Articles by Peter Rysavy
Two global wireless technology juggernauts are about to play in the same yard and how they behave with each other will shape the future of mobile broadband for decades to come. The cellular industry, responding to huge consumer demands, needs to increase network capacity, and operating LTE in unlicensed spectrum bands will provide a huge boost. But Wi-Fi uses these same spectrum bands. Can these two technologies co-exist?
The success of the mobile broadband industry is due in part to a light regulatory touch that has encouraged massive investments and resulted in one of the most successful industries of all time. This industry, however, is still in the relatively early stages and will grow and evolve in ways that cannot be predicted. It will be successful to the extent that unnecessary regulatory strangleholds, especially ones that treat wireless and wireline equally, do not hold it back.
With 5G now officially on the drawing boards, an obvious question is how will new wireless broadband networks perform compared to wireline alternatives such as fiber, coax or DSL? An even better question is what will these networks need to look like to provide sufficient broadband capability for a majority of customers, one that lets them cut the cord to their wired broadband connection if they so desire?
Untethered is better. We love our smartphones, tablets, Bluetooth headsets, wireless keyboards and mice, wireless speakers, and ever more gadgets that connect us to work, family, friends, entertainment, and emerging applications in areas such as health, education, and energy consumption. With 4G offering fantastic performance, many users are cutting the cord to their wired broadband connection, electing for one monthly broadband bill instead of two.
Although technology has brought marvels in mobile computing, it has provided means to use all of the radio resources on which mobile computing depends. Wireless networks are a hundred times faster than just ten years ago, but their rich, interactive, streaming-oriented applications consume all available capacity and demand more. Managing this critical radio resource and determining the most effective spectrum-allocation policies require an understanding of what constitutes the most efficient use of spectrum.
Rysavy: Vehicles and mobility are converging but fragmentation, lack of standards may hinder progress

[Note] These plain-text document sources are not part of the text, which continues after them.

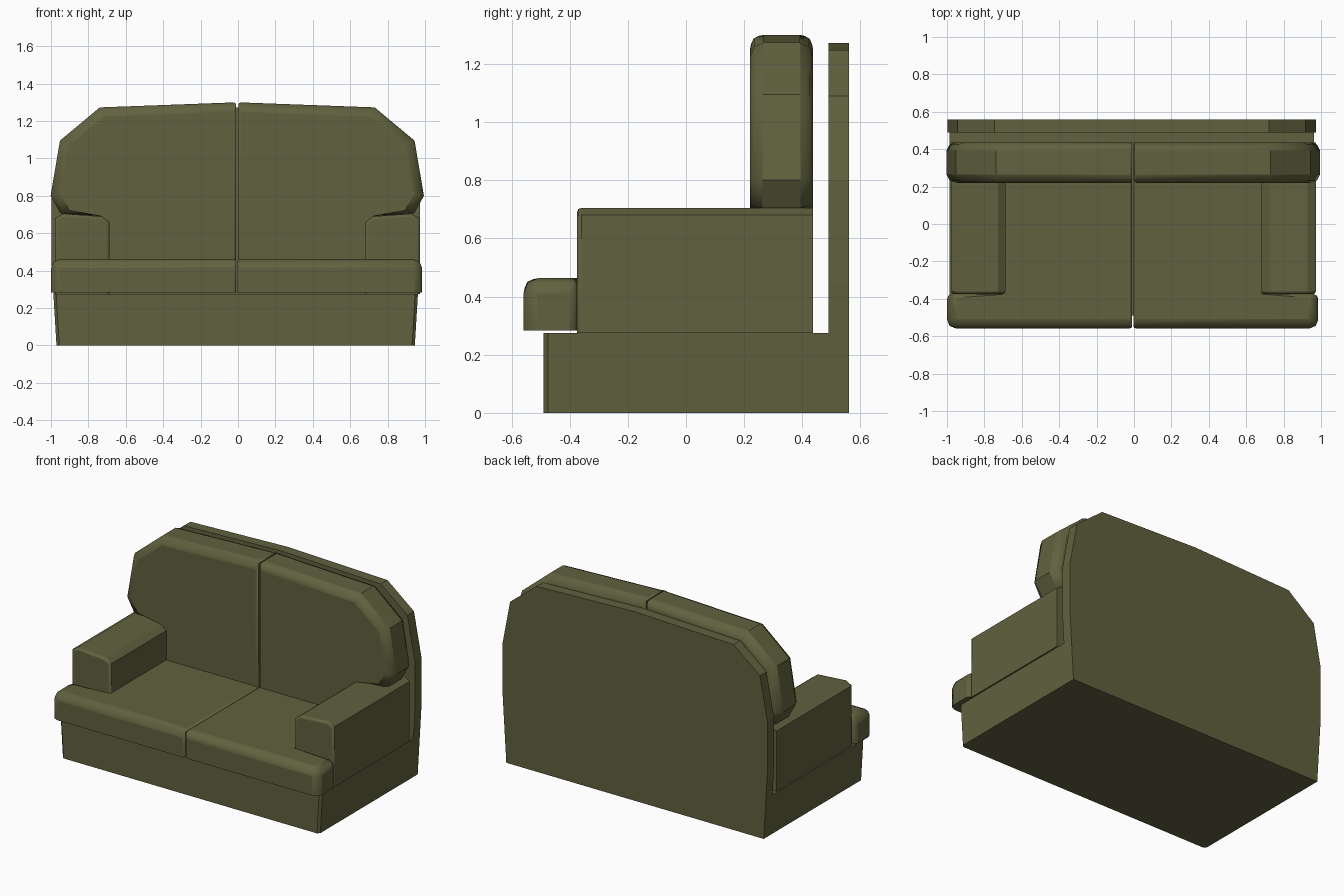
import bpy, bmesh, math
from mathutils import Vector

if "Cube" in bpy.data.objects:
    bpy.data.objects.remove(bpy.data.objects["Cube"])

fabric = bpy.data.materials.new("olive_fabric")
fabric.diffuse_color = (0.12, 0.12, 0.05, 1)
fabric.use_nodes = True
fabric.node_tree.nodes["Principled BSDF"].inputs["Base Color"].default_value = fabric.diffuse_color


def finish(bm, name, bevel=0.0):
    bmesh.ops.recalc_face_normals(bm, faces=bm.faces)
    mesh = bpy.data.meshes.new(name)
    bm.to_mesh(mesh)
    bm.free()
    ob = bpy.data.objects.new(name, mesh)
    bpy.context.collection.objects.link(ob)
    mesh.materials.append(fabric)
    if bevel:
        mod = ob.modifiers.new("soft_edges", 'BEVEL')
        mod.limit_method = 'WEIGHT'
        mod.width = bevel
        mod.segments = 2
        mod.use_clamp_overlap = False
        bpy.ops.object.select_all(action='DESELECT')
        ob.select_set(True)
        bpy.context.view_layer.objects.active = ob
        bpy.ops.object.shade_smooth_by_angle(angle=math.radians(28))


def prism(points, lo, hi, axis):
    """Extrude an outline along y (outline in xz) or z (outline in xy)."""
    bm = bmesh.new()
    put = (lambda a, b, h: (a, h, b)) if axis == 'y' else (lambda a, b, h: (a, b, h))
    face = bm.faces.new([bm.verts.new(put(a, b, lo)) for a, b in points])
    new = bmesh.ops.extrude_face_region(bm, geom=[face])['geom']
    move = Vector(put(0, 0, hi - lo))
    bmesh.ops.translate(bm, vec=move, verts=[g for g in new if isinstance(g, bmesh.types.BMVert)])
    return bm


def pair(name, points, lo, hi, axis, weight, bevel, centre):
    """Left and right copies, with per-edge bevel weights."""
    for side, s in (("left", -1), ("right", 1)):
        bm = prism(points, lo, hi, axis)
        layer = bm.edges.layers.float.new("bevel_weight_edge")
        for e in bm.edges:
            a, b = e.verts[0].co, e.verts[1].co
            e[layer] = weight((a + b) / 2, b - a)
        for v in bm.verts:
            v.co.x = centre + s * v.co.x
        finish(bm, f"{side}_{name}", bevel)


# Base and back panel as one L-shaped body
half = [(0.958, 0), (0.985, 0.45), (0.985, 0.8), (0.93, 1.09), (0.733, 1.247)]
outline = half + [(0, 1.272)] + [(-x, z) for x, z in reversed(half)]
body = prism([(x - 0.0125, z) for x, z in outline], 0.49, 0.56, 'y')
bmesh.ops.bisect_plane(body, geom=body.verts[:] + body.edges[:] + body.faces[:],
                       plane_co=(0, 0, 0.275), plane_no=(0, 0, 1))
front = [f for f in body.faces
         if f.calc_center_median().z < 0.27 and all(abs(v.co.y - 0.49) < 1e-4 for v in f.verts)]
new = bmesh.ops.extrude_face_region(body, geom=front)['geom']
bmesh.ops.delete(body, geom=[f for f in front if f.is_valid], context='FACES_ONLY')
bmesh.ops.translate(body, vec=(0, -0.98, 0), verts=[g for g in new if isinstance(g, bmesh.types.BMVert)])
corners = [e for e in body.edges if all(v.co.y < -0.48 for v in e.verts)
           and abs(e.verts[0].co.z - e.verts[1].co.z) > 0.1]
bmesh.ops.bevel(body, geom=corners, offset=0.015, segments=1, affect='EDGES')
finish(body, "base_and_back_panel")


# Arms
def arm_weight(m, d):
    return 1.0 if m.y < -0.37 and m.z > 0.3 else 0.0


pair("arm", [(0.685, 0.275), (0.685, 0.66), (0.725, 0.69), (0.93, 0.705), (0.975, 0.68), (0.975, 0.275)],
     -0.375, 0.437, 'y', arm_weight, 0.015, -0.003)


# Seat cushions, with a front lip that wraps the arms
def seat_weight(m, d):
    if m.z < 0.3 or m.y > 0.4:
        return 0.0
    if m.x < 0.01:
        return 0.25
    if abs(d.z) > 0.1:
        return 0.9 if m.x > 0.9 and m.y < -0.4 else (0.5 if m.x > 0.9 else 0.0)
    if m.y < -0.5 or m.x > 0.9:
        return 1.0
    return 0.4 if m.y < -0.37 else 0.0


pair("seat_cushion", [(0.003, -0.558), (0.992, -0.558), (0.992, -0.375), (0.69, -0.375), (0.69, 0.437), (0.003, 0.437)],
     0.283, 0.463, 'z', seat_weight, 0.05, -0.007)


# Back cushions, notched around the arms
def back_weight(m, d):
    if abs(d.y) > 0.1:
        return 0.25 if m.x < 0.02 and m.z > 1.2 else 0.0
    if m.x < 0.02:
        return 0.25
    if m.z < 0.69:
        return 0.0
    return 0.4 if m.z < 0.71 else 1.0


pair("back_cushion", [(0.006, 0.455), (0.69, 0.455), (0.69, 0.66), (0.73, 0.692), (0.945, 0.705),
                      (0.998, 0.8), (0.948, 1.095), (0.735, 1.273), (0.006, 1.3)],
     0.22, 0.437, 'y', back_weight, 0.05, -0.004)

Two extremely common activities that people engage in are driving and interacting with their mobile broadband devices. Although sometimes people do both at the same time, these have largely been two separate industries. Now they are converging--one might even say they are on a collision course, although avoiding collisions is actually one of the primary objectives for people working in this industry.
It sounds so appealing. You have a valuable resource but you don't need it all the time. Why not let somebody else use it when you're not using it? The resource in this case is spectrum, and the primary user for the bands under consideration is the government.